Reviews provided by RottenTomatoes
It's Fellini's last black-and-white picture and conceivably the most gorgeous and inventive thing he ever did.
New York Magazine/Vulture:
Its opening [has] perhaps the greatest dream scene of all: Marcello Mastroianni's Guido stifled in a silent traffic jam, onlookers gazing blankly at him as he rises through the sunroof of his car, high into the sky.
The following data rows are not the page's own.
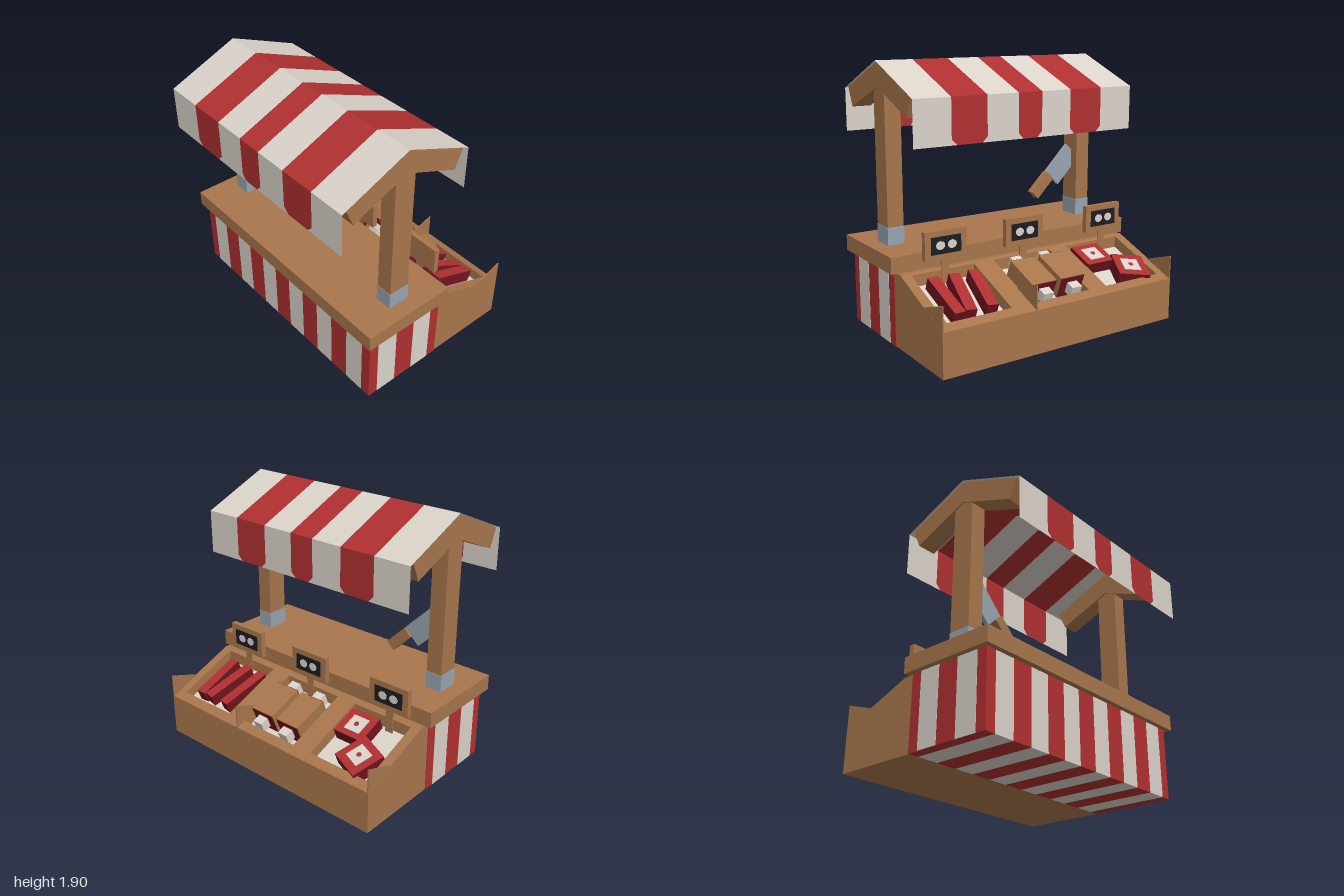
import * as THREE from 'three';

const mat = (name, color, side = THREE.FrontSide) => {
  const m = new THREE.MeshStandardMaterial({ color, side });
  m.name = name;
  return m;
};

export function createModel() {
  const wood = mat('wood', 0xa8764c);
  const red = mat('red', 0xb03030);
  const white = mat('cream', 0xdad3ca);
  const redCloth = mat('red cloth', 0xb03030, THREE.DoubleSide);
  const whiteCloth = mat('cream cloth', 0xdad3ca, THREE.DoubleSide);
  const darkRed = mat('dark red', 0x701520);
  const metal = mat('metal', 0x98a4b0);
  const black = mat('slate', 0x1c1d22);

  const model = new THREE.Group();
  const add = (name, geometry, material, parent = model) => {
    const mesh = new THREE.Mesh(geometry, material);
    mesh.name = name;
    parent.add(mesh);
    return mesh;
  };
  // Box given by its limits on each axis
  const box = (name, material, [x0, x1], [y0, y1], [z0, z1], parent = model) => {
    const g = new THREE.BoxGeometry(x1 - x0, y1 - y0, z1 - z0);
    g.translate((x0 + x1) / 2, (y0 + y1) / 2, (z0 + z1) / 2);
    return add(name, g, material, parent);
  };
  // Side profile in (z, y), extruded from x0 to x1
  const profile = (name, material, points, x0, x1) => {
    const shape = new THREE.Shape(points.map(([z, y]) => new THREE.Vector2(z, y)));
    const g = new THREE.ExtrudeGeometry(shape, { depth: x1 - x0, bevelEnabled: false });
    g.rotateY(-Math.PI / 2).translate(x1, 0, 0);
    return add(name, g, material);
  };

  // Counter: striped cloth body and wooden top
  const edges = [-0.96, -0.88, -0.72, -0.56, -0.4, -0.24, -0.08, 0.08, 0.24, 0.4, 0.56, 0.72, 0.88, 0.96];
  for (let i = 0; i < edges.length - 1; i++) {
    box('counterStripe', i % 2 ? white : red, [edges[i], edges[i + 1]], [0, 0.53], [-0.1, 0.54]);
  }
  for (const s of [-1, 1]) {
    for (const z of [[0.3, 0.465], [-0.02, 0.14]]) {
      box('counterSideStripe', white, [s * 0.96 - 0.002, s * 0.96 + 0.002], [0.001, 0.525], z);
    }
  }
  box('counterTop', wood, [-1, 1], [0.525, 0.64], [-0.14, 0.58]);

  // Posts, metal shoes and roof rafters
  for (const s of [-1, 1]) {
    const x = s * 0.82;
    box('post', wood, [x - 0.06, x + 0.06], [0.64, 1.76], [0.14, 0.3]);
    box('postShoe', metal, [x - 0.063, x + 0.063], [0.64, 0.765], [0.137, 0.303]);
    profile('rafter', wood, [[0.7, 1.692], [0.22, 1.892], [-0.26, 1.692], [-0.2, 1.555], [0.22, 1.725], [0.64, 1.555]],
      x - 0.07, x + 0.07);
  }

  // Canopy: each stripe runs over the ridge and hangs down on both sides
  const section = [[0.735, 1.37], [0.735, 1.41], [0.735, 1.685], [0.22, 1.9], [-0.3, 1.685], [-0.3, 1.41], [-0.3, 1.37]];
  const seams = [-0.9, -0.62, -0.345, -0.1, 0.095, 0.345, 0.62, 0.9];
  for (let i = 0; i < seams.length - 1; i++) {
    const isRed = i % 2 === 1;
    const flare = isRed ? -0.04 : 0.04;
    const rows = section.map(([z, y], k) => {
      const f = k === 0 || k === section.length - 1 ? flare : 0;
      return [
        [seams[i] - (i > 0 ? f : 0), y, z],
        [seams[i + 1] + (i < seams.length - 2 ? f : 0), y, z],
      ];
    });
    const pos = [];
    for (let k = 0; k < rows.length - 1; k++) {
      const [a, b] = rows[k], [d, c] = rows[k + 1];
      pos.push(...a, ...b, ...c, ...a, ...c, ...d);
    }
    const g = new THREE.BufferGeometry();
    g.setAttribute('position', new THREE.Float32BufferAttribute(pos, 3));
    g.computeVertexNormals();
    add('canopyStripe', g, isRed ? redCloth : whiteCloth);
  }

  // Sloping display crate: solid walls and dividers with three bins between them
  const rim = (z) => 0.415 + 0.39 * (z + 0.46);
  const solid = [[-0.1, 0], [-0.1, 0.525], [-0.18, 0.525], [-0.735, rim(-0.735)], [-0.735, 0]];
  for (const [x0, x1] of [[-0.955, -0.885], [-0.4, -0.245], [0.24, 0.4], [0.885, 0.955]]) {
    profile('crateWall', wood, solid, x0, x1);
  }
  const hollow = [[-0.1, 0], [-0.1, 0.525], [-0.18, 0.525], [-0.2, rim(-0.2)], [-0.2, rim(-0.2) - 0.09],
    [-0.665, rim(-0.665) - 0.09], [-0.665, rim(-0.665)], [-0.735, rim(-0.735)], [-0.735, 0]];
  for (const [x0, x1] of [[-0.885, -0.4], [-0.245, 0.24], [0.4, 0.885]]) {
    profile('crateBin', wood, hollow, x0, x1);
    profile('binFloor', white, [[-0.2, rim(-0.2) - 0.092], [-0.2, rim(-0.2) - 0.084],
      [-0.665, rim(-0.665) - 0.084], [-0.665, rim(-0.665) - 0.092]], x0, x1);
  }
  // Upright triangular corner plates at the back of the crate
  for (const x of [-0.95, 0.245, 0.95]) {
    profile('crateFin', wood, [[-0.5, rim(-0.5)], [-0.735, 0.48], [-0.735, rim(-0.735)]], x - 0.004, x + 0.004);
  }

  // Goods lie in the plane of the slope
  const goods = new THREE.Group();
  goods.name = 'goods';
  goods.position.set(0, 0.415, -0.46);
  goods.rotation.x = -Math.atan(0.39);
  model.add(goods);
  const redTop = [darkRed, darkRed, red, darkRed, darkRed, darkRed];

  // Wrapped joints with red ends and a bone through the middle
  for (const x of [-0.14, 0.1]) {
    box('wrapping', wood, [x - 0.1, x + 0.1], [-0.08, 0.08], [-0.14, 0.14], goods);
    box('jointEnds', darkRed, [x - 0.098, x + 0.098], [-0.078, 0.078], [-0.144, 0.144], goods);
    box('bone', white, [x - 0.04, x + 0.04], [-0.04, 0.04], [-0.21, 0.225], goods);
  }
  // Long red strips
  for (const [x, turn] of [[0.48, -0.17], [0.638, -0.2], [0.76, 0]]) {
    const strip = box('meatStrip', redTop, [-0.04, 0.04], [-0.085, 0.012], [-0.19, 0.19], goods);
    strip.position.set(x, 0, 0.02);
    strip.rotation.y = turn;
  }
  // Red slabs with a pale square and a round centre
  for (const [x, y, z, turn, w, d] of [[-0.73, 0.015, -0.09, -0.38, 0.24, 0.24], [-0.54, 0, 0.125, 0, 0.24, 0.22]]) {
    const slab = new THREE.Group();
    slab.name = 'slab';
    slab.position.set(x, y, z);
    slab.rotation.y = turn;
    goods.add(slab);
    box('slabBody', redTop, [-w / 2, w / 2], [-0.085, 0.01], [-d / 2, d / 2], slab);
    box('slabSquare', white, [-0.065, 0.065], [0.008, 0.014], [-0.065, 0.065], slab);
    add('slabCentre', new THREE.CylinderGeometry(0.018, 0.018, 0.006, 12), red, slab).position.y = 0.014;
  }

  // Price boards facing the back
  for (const x of [-0.72, 0, 0.64]) {
    box('signBoard', wood, [x - 0.16, x + 0.16], [0.6, 0.8], [-0.24, -0.2]);
    box('signStick', wood, [x - 0.03, x + 0.03], [0.42, 0.61], [-0.224, -0.216]);
    box('signSlate', black, [x - 0.115, x + 0.115], [0.64, 0.76], [-0.244, -0.238]);
    for (const dx of [-0.045, 0.045]) {
      const mark = add('chalkMark', new THREE.CylinderGeometry(0.03, 0.03, 0.004, 12), white);
      mark.rotation.x = Math.PI / 2;
      mark.scale.x = 1.15;
      mark.position.set(x + dx, 0.7, -0.245);
    }
  }

  // Cleaver stuck in the right post
  const cleaver = new THREE.Group();
  cleaver.name = 'cleaver';
  cleaver.position.set(-0.575, 0.945, 0.22);
  cleaver.rotation.z = -Math.PI / 4;
  model.add(cleaver);
  box('blade', metal, [-0.28, 0], [-0.08, 0.08], [-0.015, 0.015], cleaver);
  box('handle', wood, [0, 0.205], [0, 0.078], [-0.03, 0.03], cleaver);

  return model;
}
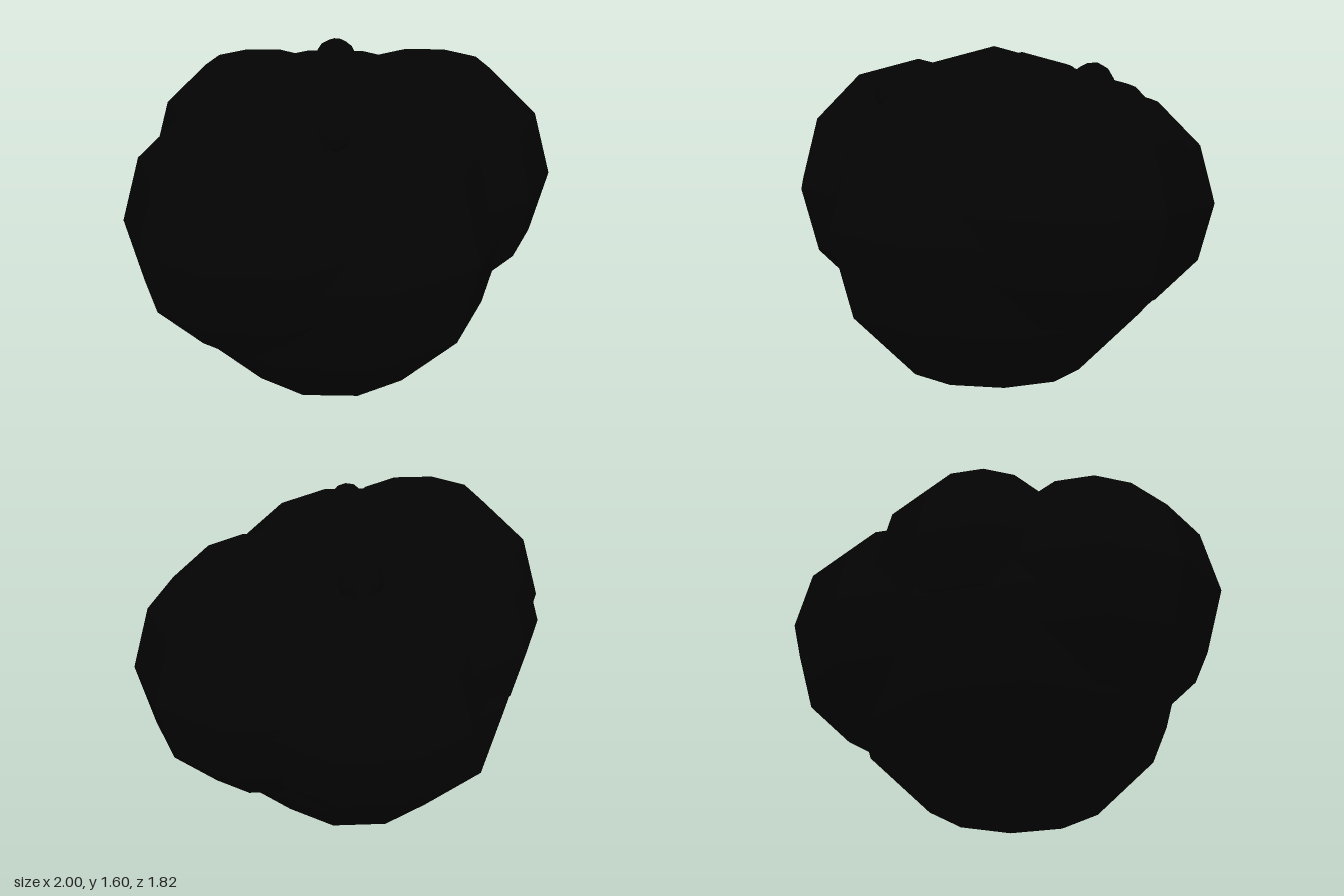
import * as THREE from 'three';

// Cluster of overlapping low-poly balls: name, radius, centre, tilt
const lobes = [
  ['coreLobe', 0.8, [-0.04, 0.8, 0.105]],
  ['leftLobe', 0.587, [0.44, 0.94, -0.03]],
  ['rightFrontLobe', 0.587, [-0.44, 0.94, 0.32]],
  ['backLobe', 0.536, [0.09, 0.88, -0.374]],
  ['rightBackLobe', 0.49, [-0.304, 1.065, -0.157]],
  // Small buds tucked into the creases on top
  ['backBud', 0.1, [0.1, 1.425, -0.33], 0.3],
  ['frontBud', 0.08, [-0.175, 1.395, 0.56], 0.3],
];

export function createModel() {
  const group = new THREE.Group();
  group.name = 'lobedCluster';
  const material = new THREE.MeshStandardMaterial({ color: 0x030303, flatShading: true });

  for (const [name, radius, centre, tilt = 0] of lobes) {
    // Ten sides and six rings, with a corner pointing to the front and the back
    const geometry = new THREE.SphereGeometry(radius, 10, 6).rotateY(Math.PI / 2).rotateX(tilt);
    const mesh = new THREE.Mesh(geometry, material);
    mesh.name = name;
    mesh.position.set(...centre);
    group.add(mesh);
  }
  return group;
}
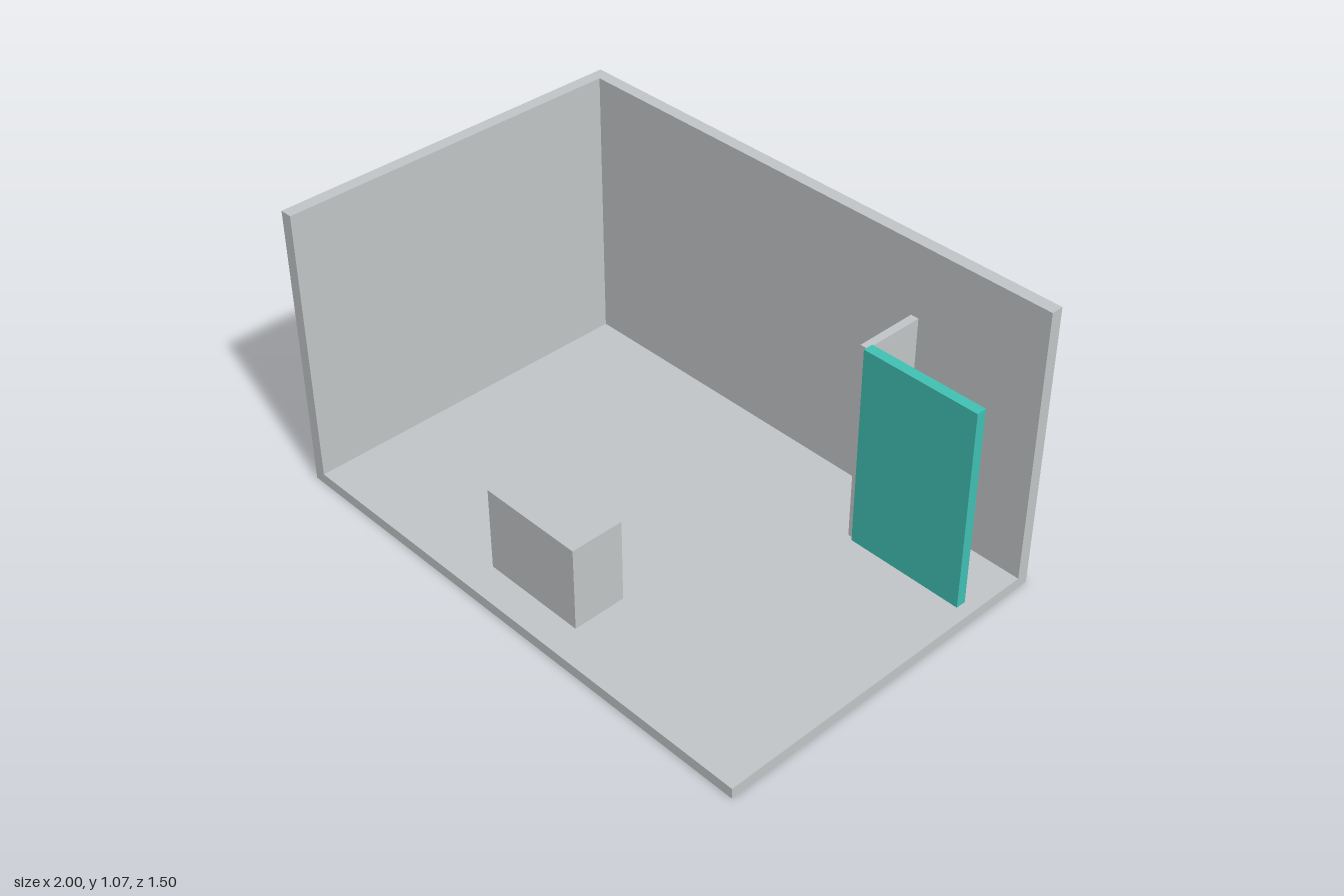
import * as THREE from 'three';

export function createModel() {
  const model = new THREE.Group();
  model.name = 'room';

  const grey = new THREE.MeshStandardMaterial({ color: 0xc3c6c8 });
  grey.name = 'light grey';
  const teal = new THREE.MeshStandardMaterial({ color: 0x40c1b4 });
  teal.name = 'teal';

  // Adds a box spanning the given [min, max] range on each axis
  function slab(name, material, [x0, x1], [y0, y1], [z0, z1]) {
    const mesh = new THREE.Mesh(new THREE.BoxGeometry(x1 - x0, y1 - y0, z1 - z0), material);
    mesh.position.set((x0 + x1) / 2, (y0 + y1) / 2, (z0 + z1) / 2);
    mesh.name = name;
    model.add(mesh);
  }

  // Room shell, open at the front and on the left; walls meet without overlapping
  slab('floor', grey, [-0.955, 1], [0, 0.04], [-0.535, 0.75]);
  slab('backWall', grey, [-1, 1], [0, 1.067], [-0.58, -0.535]);
  slab('sideWall', grey, [-1, -0.955], [0, 1.067], [-0.535, 0.75]);

  // Thin partition passing through the back wall
  slab('partition', grey, [0.482, 0.512], [0, 0.802], [-0.75, -0.302]);

  // Door panel standing across the corner, and the block on the floor
  slab('door', teal, [0.507, 0.953], [0.001, 0.803], [-0.328, -0.29]);
  slab('counter', grey, [-0.2, 0.2], [0.03, 0.357], [0.436, 0.635]);

  return model;
}
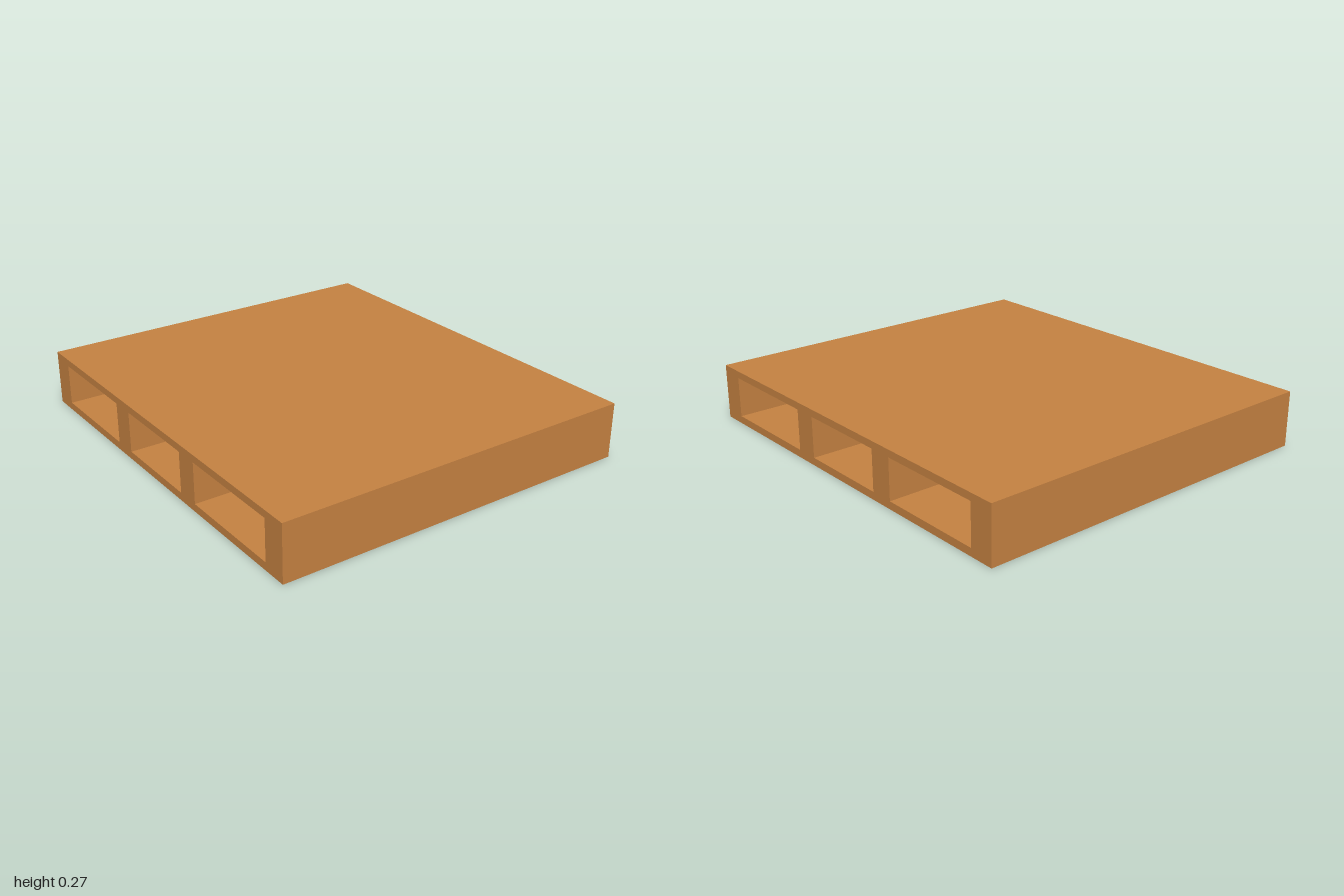
import * as THREE from 'three';

export function createModel() {
  const model = new THREE.Group();
  model.name = 'pallet';

  const wood = new THREE.MeshStandardMaterial({ color: 0xc48141 });
  wood.name = 'wood';

  const width = 1.78, height = 0.268, deckBottom = 0.037, deckTop = 0.233;

  // Full-width board spanning the given y and z ranges
  function board(name, y0, y1, z0, z1) {
    const mesh = new THREE.Mesh(new THREE.BoxGeometry(width, y1 - y0, z1 - z0), wood);
    mesh.name = name;
    mesh.position.set(0, (y0 + y1) / 2, (z0 + z1) / 2);
    model.add(mesh);
  }

  // Decks
  board('bottomDeck', 0, deckBottom, -1, 1);
  board('topDeck', deckTop, height, -1, 1);

  // Stringers between the decks, leaving three open channels
  const stringers = [
    ['backStringer', -1, -0.88],
    ['innerBackStringer', -0.355, -0.237],
    ['innerFrontStringer', 0.224, 0.341],
    ['frontStringer', 0.882, 1],
  ];
  for (const [name, z0, z1] of stringers) board(name, deckBottom, deckTop, z0, z1);

  return model;
}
The rest of the film isn't too shabby.
New York Times:
Here is a piece of entertainment that will really make you sit up straight and think, a movie endowed with the challenge of a fascinating intellectual game.
Unless Fellini's problem has been preying on the mind of the viewer, he may not care to take on the director's doubts and confusions.
Amiably spiking all criticism through a gloomy scriptwriter mouthpiece, Fellini pulls a multitude of rabbits out of the showman's hat.
Here is the author-director picture par excellence, an exciting, stimulating, monumental creation.
The ensuing decades have brought forth a deluge of bogus masterpieces, and Fellini's, by comparison, holds up rather well.
[Fellini] is that rare sort of artist who can be loved, revered and just barely tolerated, all at the same time.
Somehow, the movie is more than the dated crisis of a naval-contemplating artist. It's about the inability in all of us to make sense of our lives, put it all together and come up with something meaningful.